One last tip

There are a few nuances to getting the most out of a canonical link element and choosing the canonical version. The version defined as canonical will be ranked in search engines. It is therefore necessary to use the one which is most likely to be well classified.

For example, I may have a product page that renders at example.com/mens-shoes/black-shoes and also at example.com/black-shoes. If someone searches for “black shoes for men”, which of these sites is most likely to rank? When the category or subcategory contains important search terms, it may be worth defining the canonical version as the one that includes them in the URL.

You may have noticed the appearance of “structured breadcrumbs” at some point in 2013, or maybe not. Traditionally, when a web page appears in the SERPs, the page URL appears below the page title.

With the right code in place, it is now possible to display the actual architecture of the site, based on breadcrumbs.

Referring to my previous example of categories, subcategories and child pages, for these beautifully structured elements to show up, the canonical versions of the subcategories MUST include the parent categories in the URL so that the canonical version includes the correct breadcrumb trail.


Neither duplicate content nor indexing  should be handled using the robots.txt file. A disallow entry in Robots.txt provides meta directives at the root domain level and it is very common for disallowed pages in Robots.txt to continue to be indexed when accessed directly by Googlebot or another crawler. Once a banned page is indexed, it remains in the index regardless of the contents of your robots.txt file and also prevents crawlers from detecting canonical link elements on the pages in question. Take a look below:

If you insist on trying to manage duplicate content by controlling indexing, it's best to use the “noindex” meta directive at the page level – a much more reliable solution. However, this will not pass link authority to canonical pages like a canonical link element or 301 redirect would.

Well… any questions?
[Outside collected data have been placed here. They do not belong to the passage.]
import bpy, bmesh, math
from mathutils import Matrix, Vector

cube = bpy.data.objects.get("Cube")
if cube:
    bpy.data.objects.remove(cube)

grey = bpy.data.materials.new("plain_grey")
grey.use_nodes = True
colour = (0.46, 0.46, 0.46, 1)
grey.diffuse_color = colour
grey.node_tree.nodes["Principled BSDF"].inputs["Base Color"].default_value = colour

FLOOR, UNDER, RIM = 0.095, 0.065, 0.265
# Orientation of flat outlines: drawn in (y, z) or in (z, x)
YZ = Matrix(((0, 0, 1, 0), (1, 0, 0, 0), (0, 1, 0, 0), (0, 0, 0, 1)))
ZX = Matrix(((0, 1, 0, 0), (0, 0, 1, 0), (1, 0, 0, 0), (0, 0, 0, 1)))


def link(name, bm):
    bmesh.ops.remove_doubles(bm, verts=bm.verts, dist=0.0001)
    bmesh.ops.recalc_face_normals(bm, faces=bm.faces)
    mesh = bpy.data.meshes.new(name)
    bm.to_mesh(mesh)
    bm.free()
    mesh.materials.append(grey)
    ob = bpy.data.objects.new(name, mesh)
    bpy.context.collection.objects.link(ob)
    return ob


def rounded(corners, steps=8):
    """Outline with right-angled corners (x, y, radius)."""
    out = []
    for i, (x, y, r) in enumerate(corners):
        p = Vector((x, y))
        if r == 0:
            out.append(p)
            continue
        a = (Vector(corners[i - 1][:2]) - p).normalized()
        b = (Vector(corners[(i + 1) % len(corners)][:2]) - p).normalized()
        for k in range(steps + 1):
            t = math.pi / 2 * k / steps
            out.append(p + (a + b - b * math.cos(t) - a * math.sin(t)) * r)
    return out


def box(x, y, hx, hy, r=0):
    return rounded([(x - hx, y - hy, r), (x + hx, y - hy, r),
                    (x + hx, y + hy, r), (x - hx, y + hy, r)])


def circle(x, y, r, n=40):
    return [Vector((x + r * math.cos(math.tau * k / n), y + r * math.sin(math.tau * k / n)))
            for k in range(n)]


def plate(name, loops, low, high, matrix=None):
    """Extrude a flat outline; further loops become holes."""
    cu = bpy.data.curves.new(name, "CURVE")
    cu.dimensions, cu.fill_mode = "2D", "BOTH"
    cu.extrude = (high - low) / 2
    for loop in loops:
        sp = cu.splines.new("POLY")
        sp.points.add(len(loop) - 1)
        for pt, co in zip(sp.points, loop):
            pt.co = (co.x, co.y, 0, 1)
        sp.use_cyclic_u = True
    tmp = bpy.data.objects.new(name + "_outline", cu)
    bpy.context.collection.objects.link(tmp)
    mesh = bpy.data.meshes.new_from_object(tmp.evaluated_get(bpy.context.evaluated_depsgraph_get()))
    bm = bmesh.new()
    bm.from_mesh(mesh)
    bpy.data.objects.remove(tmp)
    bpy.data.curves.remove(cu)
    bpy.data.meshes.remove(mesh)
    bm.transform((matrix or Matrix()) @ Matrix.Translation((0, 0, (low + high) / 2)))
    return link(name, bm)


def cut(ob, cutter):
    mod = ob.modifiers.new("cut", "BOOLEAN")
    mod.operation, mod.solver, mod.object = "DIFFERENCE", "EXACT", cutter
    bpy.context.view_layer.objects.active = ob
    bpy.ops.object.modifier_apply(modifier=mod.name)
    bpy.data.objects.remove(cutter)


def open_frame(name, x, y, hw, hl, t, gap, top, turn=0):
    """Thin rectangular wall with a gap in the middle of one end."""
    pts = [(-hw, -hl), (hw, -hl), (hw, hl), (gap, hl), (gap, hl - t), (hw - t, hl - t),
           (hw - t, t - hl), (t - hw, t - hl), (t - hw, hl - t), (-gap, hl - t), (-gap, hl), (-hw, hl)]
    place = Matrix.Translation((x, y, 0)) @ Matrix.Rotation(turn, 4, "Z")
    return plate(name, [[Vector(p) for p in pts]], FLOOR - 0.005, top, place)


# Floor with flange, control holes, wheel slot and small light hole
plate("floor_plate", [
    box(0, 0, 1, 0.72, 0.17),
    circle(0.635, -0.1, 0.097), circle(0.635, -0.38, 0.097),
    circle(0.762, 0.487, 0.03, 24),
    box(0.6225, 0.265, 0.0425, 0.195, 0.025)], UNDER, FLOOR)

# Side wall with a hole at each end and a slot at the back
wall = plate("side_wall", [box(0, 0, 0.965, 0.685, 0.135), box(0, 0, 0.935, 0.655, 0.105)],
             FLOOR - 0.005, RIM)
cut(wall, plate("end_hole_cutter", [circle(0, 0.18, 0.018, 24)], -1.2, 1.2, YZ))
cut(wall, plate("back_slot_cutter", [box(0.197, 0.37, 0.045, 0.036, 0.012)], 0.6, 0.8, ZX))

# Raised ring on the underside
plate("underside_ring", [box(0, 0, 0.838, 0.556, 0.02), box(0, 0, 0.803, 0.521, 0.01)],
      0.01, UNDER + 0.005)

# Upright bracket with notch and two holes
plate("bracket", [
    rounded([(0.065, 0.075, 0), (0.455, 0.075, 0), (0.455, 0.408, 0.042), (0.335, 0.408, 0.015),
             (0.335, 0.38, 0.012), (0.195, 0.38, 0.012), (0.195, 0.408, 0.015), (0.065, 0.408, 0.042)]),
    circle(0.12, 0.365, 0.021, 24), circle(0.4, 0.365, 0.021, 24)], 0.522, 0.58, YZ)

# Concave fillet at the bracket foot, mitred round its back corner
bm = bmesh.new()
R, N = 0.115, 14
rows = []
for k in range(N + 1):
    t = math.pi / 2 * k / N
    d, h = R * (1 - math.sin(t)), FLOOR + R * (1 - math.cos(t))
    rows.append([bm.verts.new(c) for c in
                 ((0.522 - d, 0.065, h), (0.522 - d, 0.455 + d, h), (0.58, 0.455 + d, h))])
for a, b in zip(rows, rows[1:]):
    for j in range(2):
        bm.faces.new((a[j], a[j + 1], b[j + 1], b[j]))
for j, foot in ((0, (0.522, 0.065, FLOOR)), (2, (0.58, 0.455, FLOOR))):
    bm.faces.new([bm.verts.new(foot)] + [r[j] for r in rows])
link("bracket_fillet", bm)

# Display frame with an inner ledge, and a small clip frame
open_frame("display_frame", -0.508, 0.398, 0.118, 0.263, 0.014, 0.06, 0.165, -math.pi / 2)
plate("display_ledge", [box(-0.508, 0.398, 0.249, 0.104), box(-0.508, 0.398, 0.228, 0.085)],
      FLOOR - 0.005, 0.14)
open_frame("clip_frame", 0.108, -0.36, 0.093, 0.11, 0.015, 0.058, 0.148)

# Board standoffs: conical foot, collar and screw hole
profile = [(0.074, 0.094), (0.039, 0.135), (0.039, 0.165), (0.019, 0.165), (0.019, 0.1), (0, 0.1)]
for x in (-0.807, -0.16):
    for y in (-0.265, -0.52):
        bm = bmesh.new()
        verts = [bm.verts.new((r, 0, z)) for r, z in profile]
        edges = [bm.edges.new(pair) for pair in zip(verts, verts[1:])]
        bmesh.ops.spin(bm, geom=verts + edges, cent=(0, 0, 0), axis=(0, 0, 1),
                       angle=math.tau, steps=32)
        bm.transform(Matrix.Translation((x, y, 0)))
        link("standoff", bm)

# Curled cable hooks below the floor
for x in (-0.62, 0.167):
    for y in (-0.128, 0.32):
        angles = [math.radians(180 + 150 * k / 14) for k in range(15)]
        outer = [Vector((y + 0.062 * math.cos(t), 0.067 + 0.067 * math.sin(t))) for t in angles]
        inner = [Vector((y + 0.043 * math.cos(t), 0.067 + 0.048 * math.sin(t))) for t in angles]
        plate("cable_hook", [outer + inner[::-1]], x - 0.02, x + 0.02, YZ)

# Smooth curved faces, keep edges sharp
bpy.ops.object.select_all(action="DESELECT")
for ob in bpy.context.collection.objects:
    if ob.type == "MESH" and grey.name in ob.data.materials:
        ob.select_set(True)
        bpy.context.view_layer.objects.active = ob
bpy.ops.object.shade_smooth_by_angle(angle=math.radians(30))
At 2400 words, there's still a lot I'd like to write on the subject, and maybe I will. If after reading this you still don't know what duplicate content is, feel free to ask for help in the comments below.